Professor Paul Cornish from University of Exeter UK, argued that cyberspace should be treated as a strategic space. Professor Roger Bradbury, National Security College at ANU expressed concern about the Internet being balkanized with countries such s China separating their national systems from the global network.
One of the audience members commented that the Internet was built by engineers and and that might cause an impediment to security. I found this discussion of balkanization and engineers acting without reference to the public interest troubling. The term "internet" refers to a "Network of Networks", with "The Internet" as the global example of this. Those designing the Internet did not so in isolation from issues of governance, that was key to the system.
I suggest researchers need to first look at how the Internet was created and is now governed. Professor Fred Cate , Director of the Center for Applied Cybersecurity Research at Indiana University, pointed out that most of the Internet is run by non-government organizations. He argued that the law and governance was lagging actual use of the Internet. However, this is not my experience.
When advocating the use of the Internet in Australia in the 1990s, myself and others considered the governance and legal implications. In my day job I had to devise policies for the use of the Internet and the world Wide web by the Department of Defence. This turned out to be relativity easy, identifying existing polices, laws and guidelines and interpreting these where necessary. The general assumption which many people in government and academia made, that public utilities are administered primarily by government turned out not to be true. In practice, most public services are provided by non-government entities following guidelines and standards written by non-government bodies. This approach-was extended to the Internet and proved resilient.
Governments and researchers who want to impose top-down government control of the Internet in order to protect democracy are missing the point.
One student in the audience asked an interesting question about cyber-war, outer-space and conventional warfare in developing nations. One of the panel responded that cyber-war would be an adjunct to use of conventional forces and may make conflicts harder to mange.
I asked the panel how we could get the results of their research to policy makers and practitioners quickly. In the 1990s we used the ANU fellow bar as a forum for formulating public policy, but perhaps something more systematic is needed.

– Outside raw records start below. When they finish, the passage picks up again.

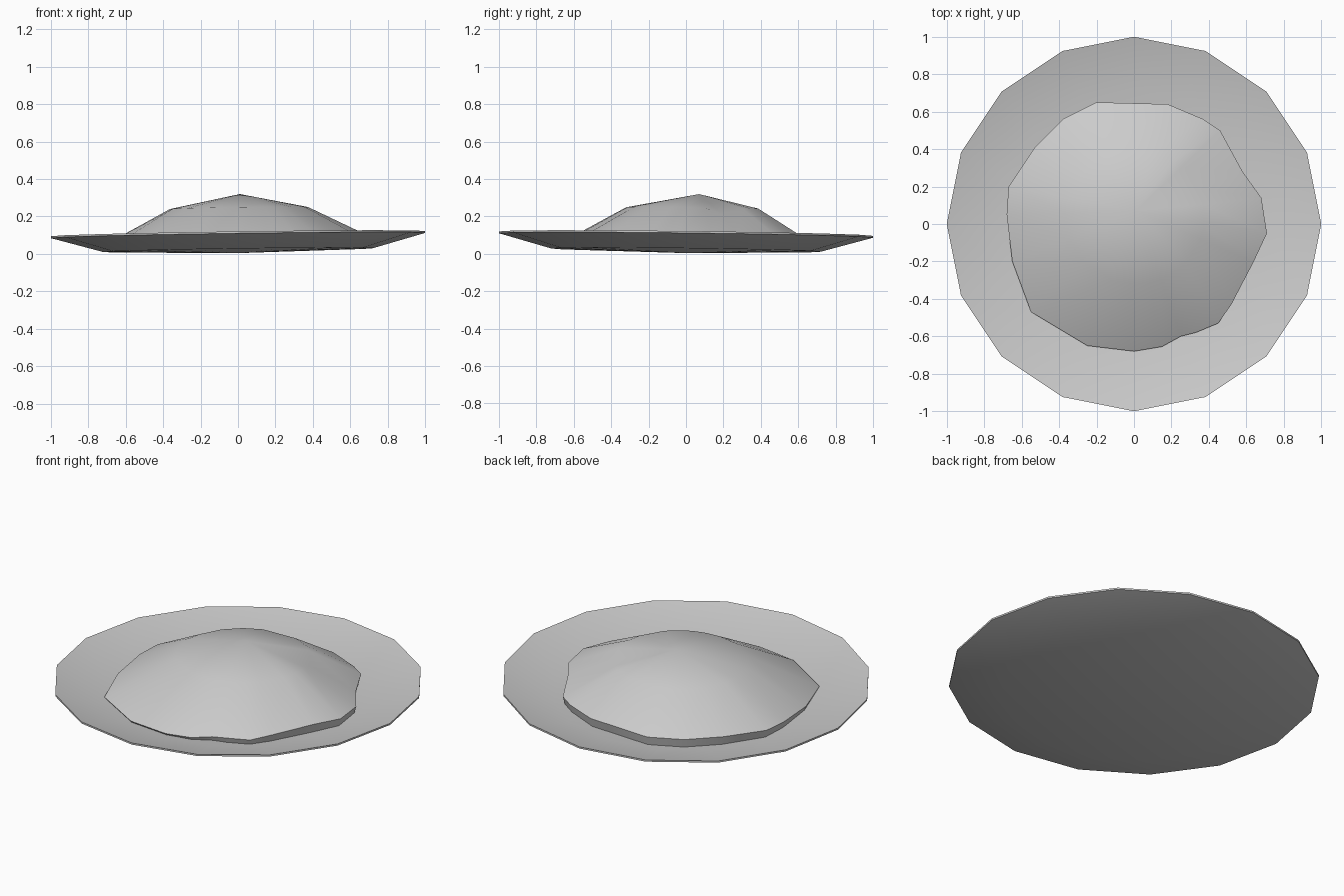
import bpy, bmesh, math

if "Cube" in bpy.data.objects:
    bpy.data.objects.remove(bpy.data.objects["Cube"])

def tilt(x, y, z):
    # the whole dish leans slightly toward back-left
    return (x, y, z + 0.014 * x - 0.012 * y)

def loft(name, rings, top=None, bottom=None, angle=35):
    bm = bmesh.new()
    vr = [[bm.verts.new(tilt(*p)) for p in r] for r in rings]
    n = len(vr[0])
    for a, b in zip(vr, vr[1:]):
        for i in range(n):
            j = (i + 1) % n
            bm.faces.new((a[i], a[j], b[j], b[i]))
    for ring, p in ((vr[0], bottom), (vr[-1], top)):
        if p:
            c = bm.verts.new(tilt(*p))
            for i in range(n):
                bm.faces.new((ring[i], ring[(i + 1) % n], c))
    bmesh.ops.recalc_face_normals(bm, faces=bm.faces)
    me = bpy.data.meshes.new(name)
    bm.to_mesh(me)
    bm.free()
    ob = bpy.data.objects.new(name, me)
    bpy.context.collection.objects.link(ob)
    bpy.context.view_layer.objects.active = ob
    ob.select_set(True)
    bpy.ops.object.shade_smooth_by_angle(angle=math.radians(angle))
    ob.select_set(False)
    return ob

def circle(r, z, n=16):
    return [(r * math.cos(2 * math.pi * i / n), r * math.sin(2 * math.pi * i / n), z) for i in range(n)]

# Shallow 16-sided plate: underside, thin rim, inner dish
loft("plate", [circle(0.72, 0.02), circle(1.0, 0.098), circle(1.0, 0.108), circle(0.72, 0.036)],
     top=(0, 0, 0.025), bottom=(0, 0, 0.004))

# Irregular food mound: outline, edge height (low where it thins into the plate)
outline = [(.71, -.05, .08), (.68, .14, .075), (.58, .28, .09), (.46, .5, .08), (.37, .56, .08),
           (.18, .64, .085), (-.2, .65, .085), (-.38, .56, .085), (-.53, .41, .085),
           (-.67, .2, .08), (-.68, .05, .075), (-.65, -.2, .06), (-.55, -.47, .045),
           (-.25, -.65, .045), (0, -.68, .045), (.15, -.655, .05), (.25, -.6, .06),
           (.33, -.58, .065), (.45, -.53, .065), (.52, -.43, .075), (.64, -.2, .085)]
peak = (0.01, 0.07)

def shoulder(x, y):
    # broad shoulder with a valley at the right-back and ridges beside it
    a = math.atan2(y, x)
    groove = math.exp(-((a - 0.5) / 0.22) ** 2)
    r = 0.37 - 0.02 * math.sin(a)**2 * (y < 0)
    return (r * math.cos(a) + 0.005, r * math.sin(a) + 0.03, 0.245 - 0.035 * groove)

skirt = [(x * .98, y * .98, 0.025) for x, y, z in outline]
mid = [shoulder(x, y) for x, y, z in outline]
loft("food_mound", [skirt, outline, mid], top=(*peak, 0.32), angle=50)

Strategy and Statecraft in CyberspaceJoin us for a panel discussion and open forum to explore the complexities of cyberspace from a national security perspective – a domain in which states and non-state actors interact with each other in an increasingly contested environment.
Like the traditional domains of land, sea, air and space, states and non-state actors are using the cyberspace domain to pursue their objectives in an increasingly complex world. The panel will discuss the rise of cyberspace, which has created a number of ‘wicked’ policy problems for global security including:
- Professor Roger Bradbury is a complex systems scientist with experience in international cyber issues, and is with the National Security College at ANU.
- Professor Fred Cate specialises in information privacy and security law issues, and is Director of the Center for Applied Cybersecurity Research at Indiana University, USA.
- Professor Paul Cornish is an expert in cyber security and cyber war, and Professor of Strategic Studies at the Strategy and Security Institute at the University of Exeter, UK.
- Dr Jon Lindsay is an expert in international relations at the University of California Institute on Global Conflict and Cooperation at UC San Diego, USA.
the proliferation of cyber weapons to state and non-state actors the systemic vulnerabilities in the infrastructure of globalisation and military power the friction between private sector actors who manage the Internet and the public sector actors who are supposed to defend them the mismatch between the pace of policy formation and the pace of technological change the failure to coordinate among government agencies responsible for national security, law enforcement and industrial policy major disagreements about how the Internet should be managed domestically and internationally.
Some authors foresee grave new risks of a ‘digital Pearl Harbor’, while their critics dismiss these warnings as inflating the threat. Technological complexity has amplified political complexity, which in turn has complicated political analysis. Our panel will endeavor to unpick these issues from the perspectives of social policy, security policy and the future of technology. We look forward to welcoming you at this important event focusing on an issue of critical significance.